Cecil also says, “But in a strange way, it allowed ordinary people to say, ‘No more. They’re destroying our community. We have to say something.’ This was no longer a philosophical discussion. It impacted the real people’s lives, community life. It forced faith communities to say, ‘What are our true values?’ and to move beyond our comfort zone.”
“We got invited to places like the Seventh Day Adventists,” Dan recalls. “I was shocked, but happy to be invited.” They met each group where they were at. “It was about whatever next step was right for them, towards opposing discrimination and supporting equality.”
For some denominations, the discrimination they had faced for their religious beliefs became the basis for opposing Measure 9. Cecil says, “The Idaho Citizens Alliance failed in that state in part because within the DNA of the Mormon population there was religious persecution. The same was true for the Catholic Church in Oregon. The history of having been targeted by the KKK in the early twentieth century was in the DNA of Catholics in Oregon.” (Learn more in Story 8.)
Dan remembers PFAB’s work as being complementary to the other religious leadership voices prominent in the campaign. Rodney Paige, the executive director of Ecumenical Ministries of Oregon (EMO), was featured in many high profile speaking engagements.

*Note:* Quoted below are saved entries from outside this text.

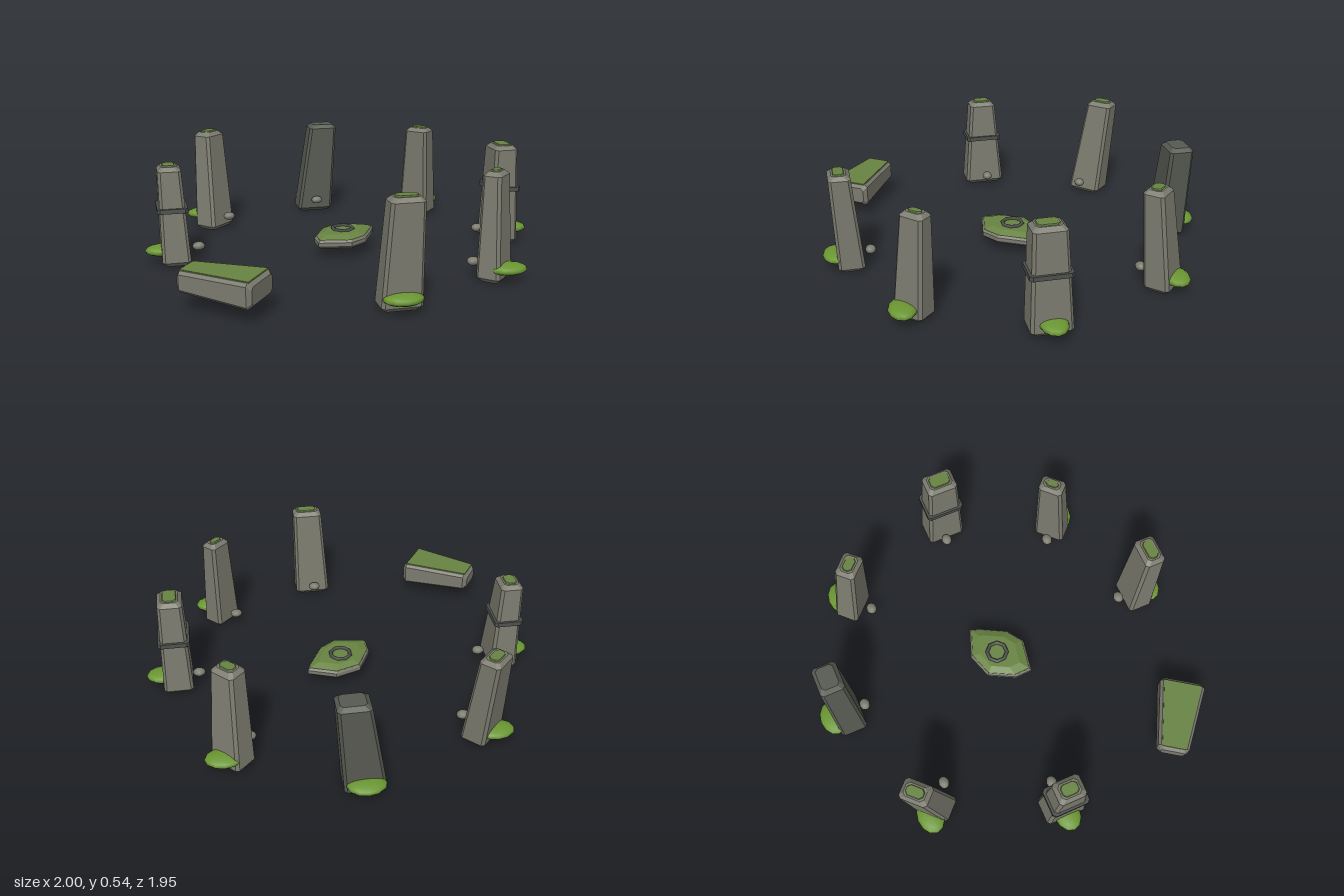
import * as THREE from 'three';

const mat = (name, color, side = THREE.FrontSide) =>
  Object.assign(new THREE.MeshStandardMaterial({ color, side }), { name });

// Closed faceted solid through a stack of rings of [x, y, z] points
function loft(rings) {
  const pos = [];
  const tri = (...pts) => pts.forEach((p) => pos.push(...p));
  const centre = (r) => [0, 1, 2].map((k) => r.reduce((s, p) => s + p[k], 0) / r.length);
  const n = rings[0].length;
  const low = rings[0], high = rings[rings.length - 1];
  const cLow = centre(low), cHigh = centre(high);
  for (let i = 0; i < n; i++) {
    const j = (i + 1) % n;
    for (let k = 0; k + 1 < rings.length; k++) {
      const a = rings[k], b = rings[k + 1];
      tri(a[i], b[i], b[j]);
      tri(a[i], b[j], a[j]);
    }
    tri(cLow, low[i], low[j]);
    tri(cHigh, high[j], high[i]);
  }
  const g = new THREE.BufferGeometry();
  g.setAttribute('position', new THREE.Float32BufferAttribute(pos, 3));
  g.computeVertexNormals();
  return g;
}

// Chamfered rectangle at height y of a leaning, tapering stone
function section(s, y, grow = 0) {
  const t = (y - s.y0) / (s.y1 - s.y0);
  const mix = (a, b) => a + (b - a) * t;
  const hx = mix(s.base[0], s.top[0]) + grow, hz = mix(s.base[1], s.top[1]) + grow, c = 0.014;
  const cx = mix(s.from[0], s.to[0]), cz = mix(s.from[1], s.to[1]);
  const co = Math.cos(s.angle), si = Math.sin(s.angle);
  return [[hx, c - hz], [hx, hz - c], [hx - c, hz], [c - hx, hz],
    [-hx, hz - c], [-hx, c - hz], [c - hx, -hz], [hx - c, -hz]]
    .map(([x, z]) => [cx + x * co + z * si, y, cz - x * si + z * co]);
}

const stoneGeometry = (s) => loft([
  section(s, s.y0, -0.018), section(s, s.y0 + 0.02),
  section(s, s.y1 - 0.02), section(s, s.y1, -0.018)]);

export function createModel() {
  const model = new THREE.Group();
  model.name = 'stoneCircle';
  const stone = mat('stone grey', 0x7b7b6f);
  const darkStone = mat('dark stone', 0x575a52);
  const trim = mat('band grey', 0x4c504b);
  const moss = mat('moss green', 0x6a9632);
  const lichen = mat('lichen green', 0x688443);

  const add = (parent, name, geometry, material) => {
    const m = new THREE.Mesh(geometry, material);
    m.name = name;
    parent.add(m);
    return m;
  };

  // from/to: centres of base and top; base/top: half sizes (tangential, radial)
  const q = Math.PI / 4;
  const stones = [
    { name: 'south', angle: 0, from: [0.045, 0.835], to: [0.062, 0.865], base: [0.095, 0.066], top: [0.077, 0.053],
      y0: 0.015, y1: 0.525, moss: [0.045, 0.905], pebble: [0.04, 0.735] },
    { name: 'southEast', angle: q, from: [0.588, 0.595], to: [0.592, 0.568], base: [0.083, 0.06], top: [0.062, 0.044],
      y0: 0.015, y1: 0.535, moss: [0.635, 0.65], pebble: [0.51, 0.525] },
    { name: 'east', angle: 2 * q, from: [0.84, 0.03], to: [0.84, 0.043], base: [0.1, 0.075], top: [0.078, 0.06],
      y0: 0.02, y1: 0.54, band: 0.315, moss: [0.907, 0.027], pebble: [0.732, 0.015] },
    { name: 'northEast', angle: 3 * q, from: [0.6, -0.6], to: [0.588, -0.548], base: [0.088, 0.066], top: [0.065, 0.052],
      y0: 0.015, y1: 0.53, moss: [0.64, -0.645], pebble: [0.513, -0.515] },
    { name: 'north', angle: 4 * q, from: [0.02, -0.837], to: [0.08, -0.85], base: [0.1, 0.07], top: [0.076, 0.062],
      y0: 0.01, y1: 0.52, dark: true, moss: [0.023, -0.915], pebble: [0.025, -0.74] },
    { name: 'northWest', angle: 5 * q, from: [-0.592, -0.595], to: [-0.603, -0.67], base: [0.092, 0.066], top: [0.07, 0.052],
      y0: 0.012, y1: 0.54, moss: [-0.647, -0.645], pebble: [-0.52, -0.52] },
    { name: 'west', angle: 6 * q, from: [-0.85, -0.015], to: [-0.867, -0.015], base: [0.108, 0.07], top: [0.068, 0.056],
      y0: 0.02, y1: 0.507, band: 0.298, moss: [-0.907, -0.015], pebble: [-0.735, -0.02] },
  ];

  for (const s of stones) {
    const g = new THREE.Group();
    g.name = s.name + 'Stone';
    model.add(g);
    add(g, 'standingStone', stoneGeometry(s), s.dark ? darkStone : stone);
    // Lichen plate on the flat top
    if (!s.dark) {
      add(g, 'topLichen', loft([section(s, s.y1, -0.026), section(s, s.y1 + 0.006, -0.028)]), lichen);
    }
    // Carved band around the middle
    if (s.band) {
      add(g, 'band', loft([section(s, s.band - 0.011, 0.012), section(s, s.band + 0.011, 0.012)]), trim);
    }
    // Moss cushion outside and pebble inside the circle
    const cushion = add(g, 'mossCushion', new THREE.SphereGeometry(1, 12, 8), moss);
    cushion.scale.set(0.093, 0.028, 0.067);
    cushion.position.set(s.moss[0], 0.08, s.moss[1]);
    const pebble = add(g, 'pebble', new THREE.IcosahedronGeometry(1, 1), stone);
    pebble.scale.set(0.032, 0.022, 0.027);
    pebble.position.set(s.pebble[0], 0.085, s.pebble[1]);
  }

  // Fallen stone lying on its side, flat upper face
  const fallen = new THREE.Group();
  fallen.name = 'fallenStone';
  model.add(fallen);
  const log = { angle: 0, from: [0, 0], to: [0, 0.012], base: [0.117, 0.06], top: [0.077, 0.048], y0: 0, y1: 0.378 };
  add(fallen, 'fallenBlock', stoneGeometry(log), stone);
  const face = new THREE.Shape([[-0.096, 0.016], [0.096, 0.016], [0.06, 0.362], [-0.06, 0.362]]
    .map(([x, y]) => new THREE.Vector2(x, y)));
  add(fallen, 'fallenLichen', new THREE.ExtrudeGeometry(face, { depth: 0.006, bevelEnabled: false }), lichen)
    .position.z = 0.058;
  const along = new THREE.Vector3(-0.31, 0, -0.215).normalize();
  const across = new THREE.Vector3(-along.z, 0, along.x);
  fallen.quaternion.setFromRotationMatrix(
    new THREE.Matrix4().makeBasis(across, along, new THREE.Vector3(0, 1, 0)));
  fallen.position.set(-0.545, 0.138, 0.805);

  // Central slab with a lichen-covered sloping top and a carved ring
  const altar = new THREE.Group();
  altar.name = 'centreSlab';
  model.add(altar);
  const outline = [[-0.158, 0.04], [-0.09, -0.09], [0.04, -0.132], [0.182, -0.08],
    [0.165, -0.03], [0.095, 0.1], [0.01, 0.158], [-0.155, 0.13]];
  const ring = (k, y) => outline.map(([x, z]) => [x * k, y, z * k]);
  add(altar, 'slab', loft([ring(0.92, 0.068), ring(1, 0.08), ring(1, 0.1), ring(0.94, 0.11)]), stone);
  add(altar, 'slabLichen', loft([ring(0.94, 0.109), ring(0.93, 0.112), ring(0.66, 0.128)]), lichen);
  const torus = add(altar, 'carvedRing', new THREE.TorusGeometry(0.052, 0.01, 6, 8), trim);
  torus.rotation.set(-Math.PI / 2, 0, Math.PI / 8);
  torus.position.y = 0.13;

  return model;
}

EMO lobbyist Ellen Lowe (known by some as the Church Lady like the popular Dana Carey character on Saturday Night Live from that time) was a primary spokesperson for the No on 9 Steering Committee.
“Some of my views were more radical than EMO’s,” Dan says, “but I tried to focus on what we had in common. They never tried to influence PFAB or tell us what to do. It was a positive relationship.”
Of the grassroots work in faith communities spurred by the fight over Measure 9, Dan is clear: “We actually did make a difference.”
Then & Now
Looking back 30 years to the many forums where Dan discussed or debated the Christian Right’s characterization of LGBTQ people, Dan reflects, “It was the nascent beginning of QAnon thinking. What they were saying about us was so outlandish, I never knew if they really believed what they were saying. I remember asking to see the ‘gay agenda’ they kept claiming existed. They had one printed up, something made up by some crazy person. We didn’t have a common truth.”
Dan points to Michigan State Senator Mallory McMorrow, a self-described “straight, white, Christian, married, suburban mom” who recently had to defend herself against claims that she promotes pedophiles because she supports the LGBTQ community and considers “the notion that learning about slavery or redlining or systemic racism somehow means that children are being taught to feel bad or hate themselves because they are white is absolute nonsense.”
Dan says, “We’re in a probably more dangerous place right now,” pointing to “modern day burnings of books that address racism and LGBTQ issues” and the homophobic and transphobic legislation that’s being introduced in so many places around the country.
For Cecil, the memory of the No on 9 era combined with the fact that “conditions are horrible today” is a reminder that “every era confronts challenges and things that are frightening. What we can learn from hearing the stories of the past is how our ancestors confronted those issues and sought to make changes.”
“Things won’t ever be fine. Every generation confronts its challenges. We have to continue the good struggle.”Rev. Cecil Prescod
Suggestions for Action from People of Faith Against Bigotry
As they say on The Moth Radio Hour, “Moth stories are true as remembered and affirmed by the storyteller.” Read more about the benefits and challenges of historical memory.